##### Data provided #####

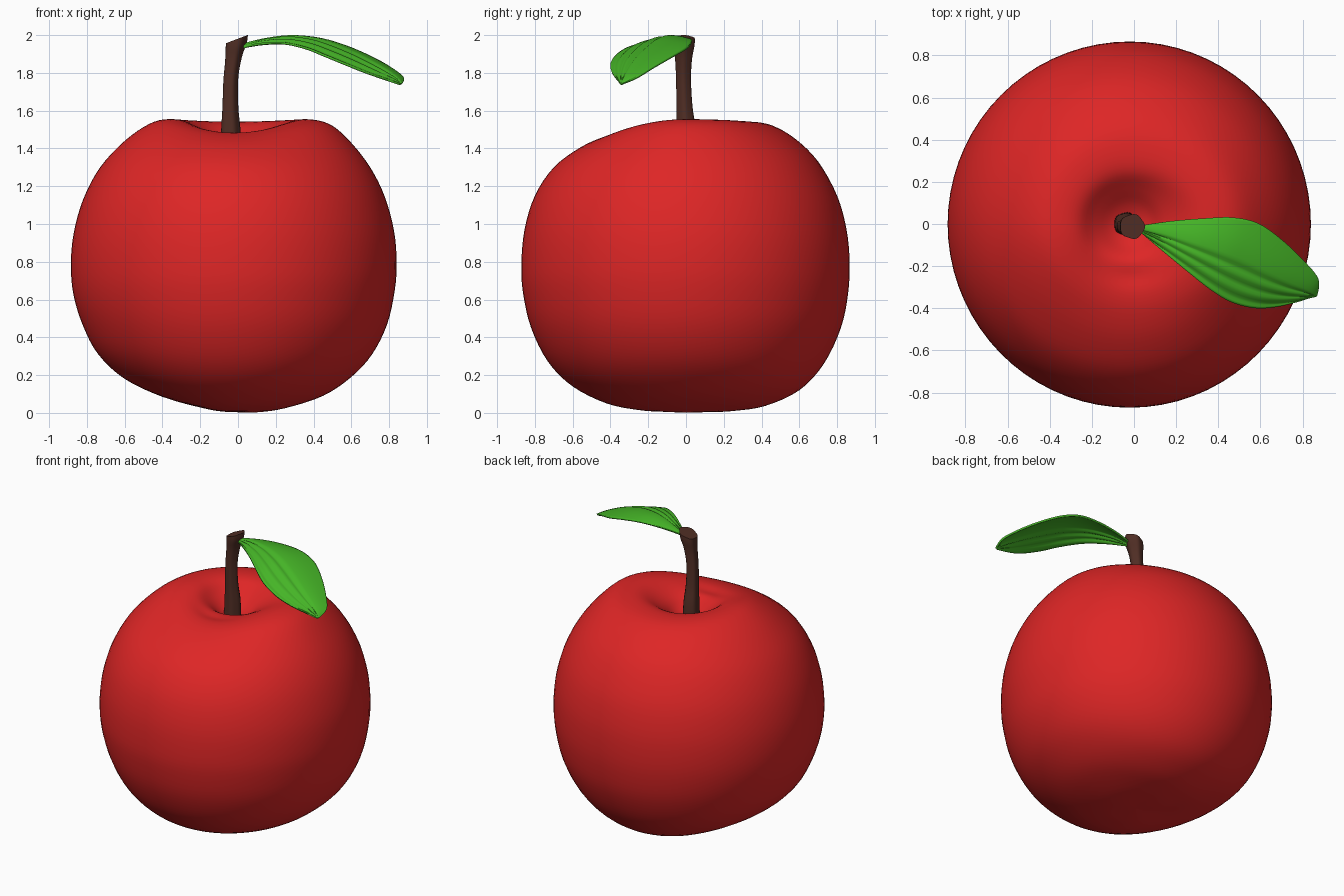
import bpy, bmesh, math
from mathutils import Vector

if "Cube" in bpy.data.objects:
    bpy.data.objects.remove(bpy.data.objects["Cube"])


def material(name, color):
    m = bpy.data.materials.new(name)
    m.diffuse_color = (*color, 1)
    m.use_nodes = True
    m.node_tree.nodes["Principled BSDF"].inputs["Base Color"].default_value = m.diffuse_color
    return m


def spline(pts, steps):
    """Catmull-Rom curve through the points."""
    p = [Vector(q) for q in pts]
    p = [p[0]] + p + [p[-1]]
    out = []
    for i in range(1, len(p) - 2):
        a, b, c, d = p[i - 1:i + 3]
        for s in range(steps):
            t = s / steps
            out.append(0.5 * (2 * b + (c - a) * t + (2 * a - 5 * b + 4 * c - d) * t * t
                              + (3 * b - a - 3 * c + d) * t ** 3))
    return out + [p[-1]]


def loft(name, rows, mat, closed, caps=False):
    """Skin a list of equally long point rows."""
    bm = bmesh.new()
    grid = [[bm.verts.new(co) for co in row] for row in rows]
    n = len(rows[0])
    for r0, r1 in zip(grid, grid[1:]):
        for j in range(n if closed else n - 1):
            k = (j + 1) % n
            bm.faces.new((r0[j], r0[k], r1[k], r1[j]))
    if caps:
        bm.faces.new(grid[0])
        bm.faces.new(grid[-1])
    bmesh.ops.remove_doubles(bm, verts=bm.verts, dist=1e-5)
    bmesh.ops.recalc_face_normals(bm, faces=bm.faces)
    me = bpy.data.meshes.new(name)
    bm.to_mesh(me)
    bm.free()
    me.materials.append(mat)
    ob = bpy.data.objects.new(name, me)
    bpy.context.collection.objects.link(ob)
    bpy.context.view_layer.objects.active = ob
    ob.select_set(True)
    bpy.ops.object.shade_smooth_by_angle(angle=math.radians(50))
    ob.select_set(False)
    return ob


red = material("apple_red", (0.73, 0.019, 0.019))
brown = material("stem_brown", (0.08, 0.027, 0.018))
green = material("leaf_green", (0.06, 0.46, 0.02))

# Apple body: four side profiles (radius, height) blended around the axis
CX = -0.02
right = [(0, .004), (.12, .003), (.27, .025), (.47, .09), (.62, .19), (.73, .31), (.81, .47), (.85, .65),
         (.86, .8), (.845, .97), (.795, 1.15), (.72, 1.3), (.62, 1.43), (.52, 1.52), (.42, 1.552), (.31, 1.545)]
left = [(0, .004), (.1, .015), (.2, .038), (.38, .085), (.58, .18), (.72, .31), (.80, .46), (.85, .62),
        (.865, .78), (.85, .95), (.80, 1.13), (.71, 1.3), (.58, 1.44), (.45, 1.53), (.35, 1.555), (.25, 1.54)]
front = [(0, .004), (.12, .006), (.25, .015), (.42, .05), (.6, .14), (.73, .27), (.82, .45), (.862, .63),
         (.872, .78), (.855, .97), (.80, 1.15), (.70, 1.3), (.56, 1.405), (.43, 1.463), (.33, 1.483), (.25, 1.475)]
back = [(0, .004), (.12, .004), (.25, .01), (.42, .037), (.6, .12), (.73, .26), (.82, .45), (.858, .63),
        (.866, .8), (.85, .97), (.80, 1.15), (.70, 1.33), (.58, 1.45), (.46, 1.52), (.35, 1.541), (.25, 1.53)]
dimple = [(.17, 1.475), (.09, 1.415), (0, 1.38)]
R, L, F, B = (spline(p + dimple, 4) for p in (right, left, front, back))
SEG = 72
rows = []
for i in range(len(R)):
    row = []
    for j in range(SEG):
        a = 2 * math.pi * j / SEG
        c, s = math.cos(a), math.sin(a)
        q = (R if c > 0 else L)[i] * c * c + (B if s > 0 else F)[i] * s * s
        row.append((CX + q.x * c, q.x * s, q.y))
    rows.append(row)
loft("apple_body", rows, red, True)

# Stem: bent, flared at both ends, lightly ridged, slanted top
path = spline([(-.04, 0, 1.36, .056), (-.04, 0, 1.5, .051), (-.042, -.008, 1.62, .042),
               (-.04, -.013, 1.76, .039), (-.026, -.013, 1.87, .044),
               (-.012, -.012, 1.94, .056), (-.008, -.012, 1.978, .058)], 4)
rows = []
for x, y, z, r in path:
    slant = 0.38 * max(0, (z - 1.7) / 0.28)
    row = []
    for j in range(40):
        a = 2 * math.pi * j / 40
        rr = r * (1 + 0.04 * math.cos(5 * a))
        row.append((x + rr * math.cos(a), y + rr * math.sin(a), z + slant * rr * math.cos(a)))
    rows.append(row)
loft("stem", rows, brown, True, caps=True)

# Leaf: skin between its two edges, arched, with vein grooves on the front half
edge_back = spline([(.02, -.01, 1.95), (.18, .012, 1.97), (.33, .025, 1.975), (.47, .03, 1.962), (.59, .002, 1.93),
                    (.70, -.075, 1.885), (.80, -.17, 1.83), (.872, -.26, 1.775), (.865, -.34, 1.74)], 6)
edge_front = spline([(.02, -.03, 1.935), (.12, -.115, 1.953), (.24, -.215, 1.957), (.36, -.31, 1.93), (.46, -.37, 1.89),
                     (.57, -.398, 1.845), (.67, -.393, 1.805), (.77, -.37, 1.77), (.865, -.34, 1.74)], 6)
rows = []
for i, (p, q) in enumerate(zip(edge_back, edge_front)):
    t = i / (len(edge_back) - 1)
    row = []
    for j in range(33):
        v = j / 32
        co = p.lerp(q, v)
        co.z += 0.035 * math.sin(math.pi * v) * math.sin(math.pi * t) ** 0.7
        if v > 0.5:
            co.z -= 0.011 * math.sin((v - 0.5) * 6 * math.pi) ** 2 * math.sin(math.pi * t) ** 0.5
        row.append(co)
    rows.append(row[:1] * 33 if t == 1 else row)
leaf = loft("leaf", rows, green, False)
thick = leaf.modifiers.new("thickness", 'SOLIDIFY')
thick.thickness = 0.012
thick.offset = 0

#####

Work to be completed: In the records above, find the line with "a = 2 * math.pi * j / SEG"; write out exactly that line and each one after it, stopping after the line with "for i, (p, q)".

Task output:
        a = 2 * math.pi * j / SEG
        c, s = math.cos(a), math.sin(a)
        q = (R if c > 0 else L)[i] * c * c + (B if s > 0 else F)[i] * s * s
        row.append((CX + q.x * c, q.x * s, q.y))
    rows.append(row)
loft("apple_body", rows, red, True)

# Stem: bent, flared at both ends, lightly ridged, slanted top
path = spline([(-.04, 0, 1.36, .056), (-.04, 0, 1.5, .051), (-.042, -.008, 1.62, .042),
               (-.04, -.013, 1.76, .039), (-.026, -.013, 1.87, .044),
               (-.012, -.012, 1.94, .056), (-.008, -.012, 1.978, .058)], 4)
rows = []
for x, y, z, r in path:
    slant = 0.38 * max(0, (z - 1.7) / 0.28)
    row = []
    for j in range(40):
        a = 2 * math.pi * j / 40
        rr = r * (1 + 0.04 * math.cos(5 * a))
        row.append((x + rr * math.cos(a), y + rr * math.sin(a), z + slant * rr * math.cos(a)))
    rows.append(row)
loft("stem", rows, brown, True, caps=True)

# Leaf: skin between its two edges, arched, with vein grooves on the front half
edge_back = spline([(.02, -.01, 1.95), (.18, .012, 1.97), (.33, .025, 1.975), (.47, .03, 1.962), (.59, .002, 1.93),
                    (.70, -.075, 1.885), (.80, -.17, 1.83), (.872, -.26, 1.775), (.865, -.34, 1.74)], 6)
edge_front = spline([(.02, -.03, 1.935), (.12, -.115, 1.953), (.24, -.215, 1.957), (.36, -.31, 1.93), (.46, -.37, 1.89),
                     (.57, -.398, 1.845), (.67, -.393, 1.805), (.77, -.37, 1.77), (.865, -.34, 1.74)], 6)
rows = []
for i, (p, q) in enumerate(zip(edge_back, edge_front)):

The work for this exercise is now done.